**To do**
Of the lines in the data below, write out exactly those from the one holding "bm.faces.new(loops[0])" through the one holding "mesh.materials.append(mat)", both included.

(Collected data entries)
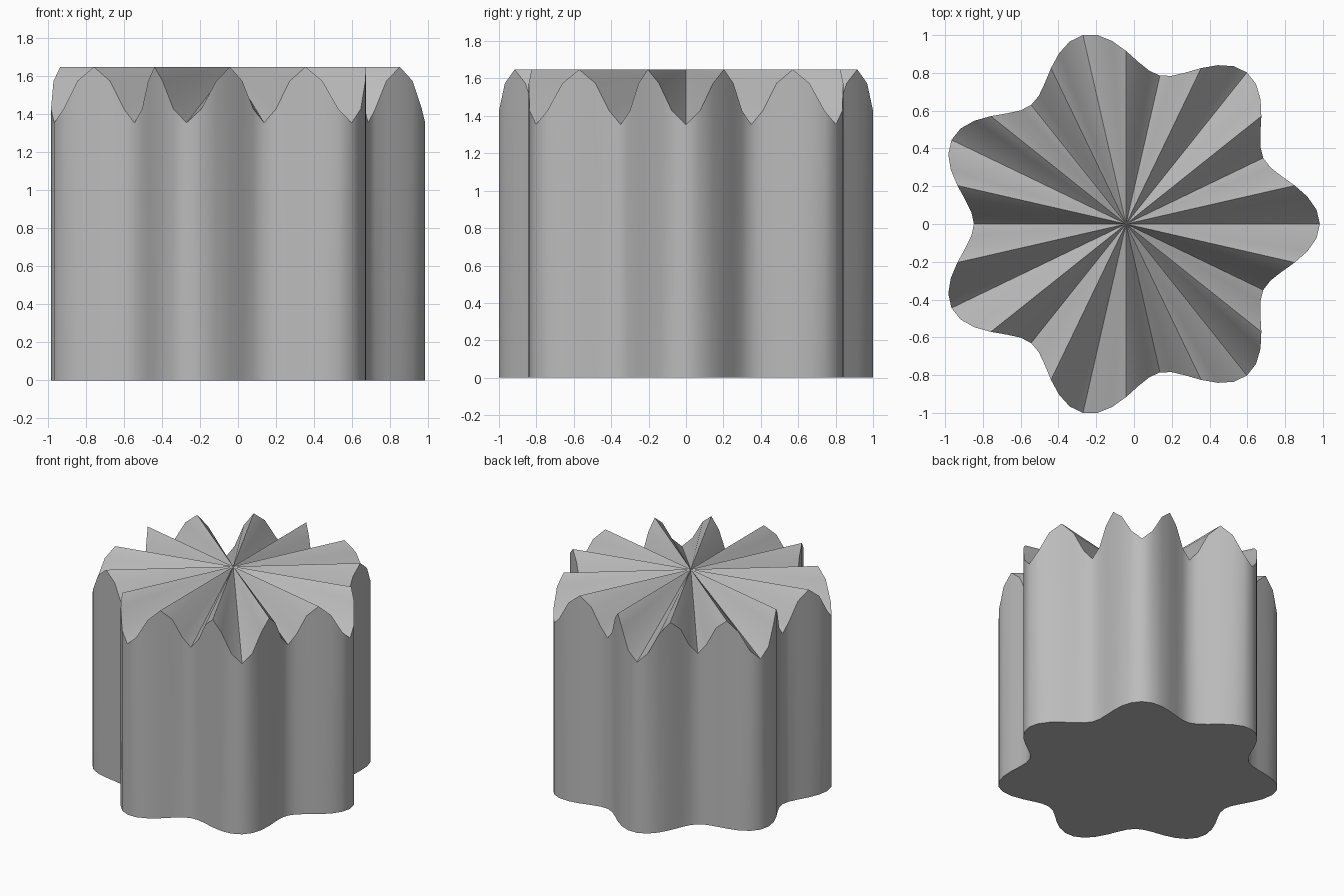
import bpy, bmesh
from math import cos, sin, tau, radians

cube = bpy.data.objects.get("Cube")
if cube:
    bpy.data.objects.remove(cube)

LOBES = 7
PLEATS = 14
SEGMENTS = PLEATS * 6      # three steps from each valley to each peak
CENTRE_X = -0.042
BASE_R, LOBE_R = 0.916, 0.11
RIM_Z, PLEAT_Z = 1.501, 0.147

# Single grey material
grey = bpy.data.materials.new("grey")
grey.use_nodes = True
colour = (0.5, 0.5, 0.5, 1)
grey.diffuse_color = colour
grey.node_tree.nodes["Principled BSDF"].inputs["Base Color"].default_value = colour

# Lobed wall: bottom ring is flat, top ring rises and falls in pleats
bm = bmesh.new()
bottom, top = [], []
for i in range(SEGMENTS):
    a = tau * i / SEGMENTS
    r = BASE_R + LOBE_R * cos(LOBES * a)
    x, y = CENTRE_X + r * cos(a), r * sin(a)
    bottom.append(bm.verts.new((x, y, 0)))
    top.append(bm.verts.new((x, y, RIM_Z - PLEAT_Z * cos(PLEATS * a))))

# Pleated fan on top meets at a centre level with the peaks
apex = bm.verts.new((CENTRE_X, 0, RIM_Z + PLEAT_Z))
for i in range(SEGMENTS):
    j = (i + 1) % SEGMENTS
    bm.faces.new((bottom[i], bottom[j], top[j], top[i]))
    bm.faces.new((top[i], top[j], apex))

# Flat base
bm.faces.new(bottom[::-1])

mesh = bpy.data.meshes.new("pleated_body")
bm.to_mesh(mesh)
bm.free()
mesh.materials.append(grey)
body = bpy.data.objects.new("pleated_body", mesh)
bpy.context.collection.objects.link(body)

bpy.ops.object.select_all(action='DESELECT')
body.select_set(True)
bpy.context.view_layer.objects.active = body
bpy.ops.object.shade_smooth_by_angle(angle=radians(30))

---

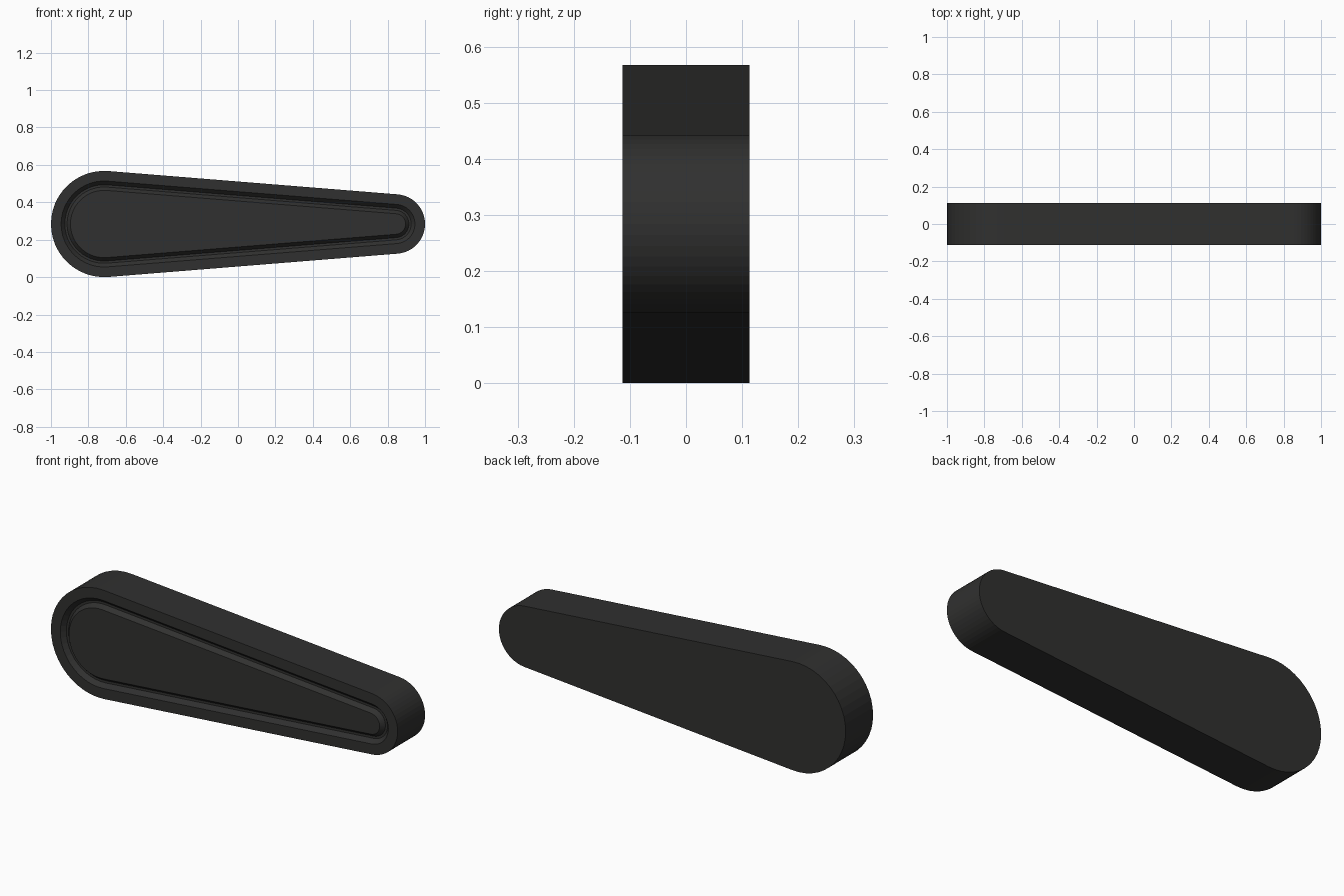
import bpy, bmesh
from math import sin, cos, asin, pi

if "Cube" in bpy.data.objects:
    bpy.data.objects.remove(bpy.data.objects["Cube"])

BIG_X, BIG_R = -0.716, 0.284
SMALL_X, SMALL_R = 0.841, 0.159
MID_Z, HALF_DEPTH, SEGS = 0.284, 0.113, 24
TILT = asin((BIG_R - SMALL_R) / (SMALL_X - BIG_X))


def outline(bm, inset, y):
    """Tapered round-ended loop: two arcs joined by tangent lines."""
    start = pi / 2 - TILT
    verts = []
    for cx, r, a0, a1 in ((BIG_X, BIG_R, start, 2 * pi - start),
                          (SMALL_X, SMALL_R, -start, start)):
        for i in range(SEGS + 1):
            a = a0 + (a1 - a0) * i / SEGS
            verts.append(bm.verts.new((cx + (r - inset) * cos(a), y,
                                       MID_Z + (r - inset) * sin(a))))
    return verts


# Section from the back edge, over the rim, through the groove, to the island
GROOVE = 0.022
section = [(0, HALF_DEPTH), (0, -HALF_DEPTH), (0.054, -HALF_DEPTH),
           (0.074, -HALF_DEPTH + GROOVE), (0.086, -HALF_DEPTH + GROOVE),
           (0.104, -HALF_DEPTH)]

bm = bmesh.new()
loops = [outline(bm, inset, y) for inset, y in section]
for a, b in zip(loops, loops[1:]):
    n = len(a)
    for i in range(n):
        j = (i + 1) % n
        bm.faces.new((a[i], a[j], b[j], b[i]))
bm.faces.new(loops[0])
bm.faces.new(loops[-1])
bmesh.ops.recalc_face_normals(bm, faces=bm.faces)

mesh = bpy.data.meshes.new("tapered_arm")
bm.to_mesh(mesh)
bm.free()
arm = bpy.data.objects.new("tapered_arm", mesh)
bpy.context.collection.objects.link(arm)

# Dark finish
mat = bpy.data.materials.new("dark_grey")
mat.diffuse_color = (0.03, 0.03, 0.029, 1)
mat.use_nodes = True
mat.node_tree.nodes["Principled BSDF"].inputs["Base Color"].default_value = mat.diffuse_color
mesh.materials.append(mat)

**Result of the task**
bm.faces.new(loops[0])
bm.faces.new(loops[-1])
bmesh.ops.recalc_face_normals(bm, faces=bm.faces)

mesh = bpy.data.meshes.new("tapered_arm")
bm.to_mesh(mesh)
bm.free()
arm = bpy.data.objects.new("tapered_arm", mesh)
bpy.context.collection.objects.link(arm)

# Dark finish
mat = bpy.data.materials.new("dark_grey")
mat.diffuse_color = (0.03, 0.03, 0.029, 1)
mat.use_nodes = True
mat.node_tree.nodes["Principled BSDF"].inputs["Base Color"].default_value = mat.diffuse_color
mesh.materials.append(mat)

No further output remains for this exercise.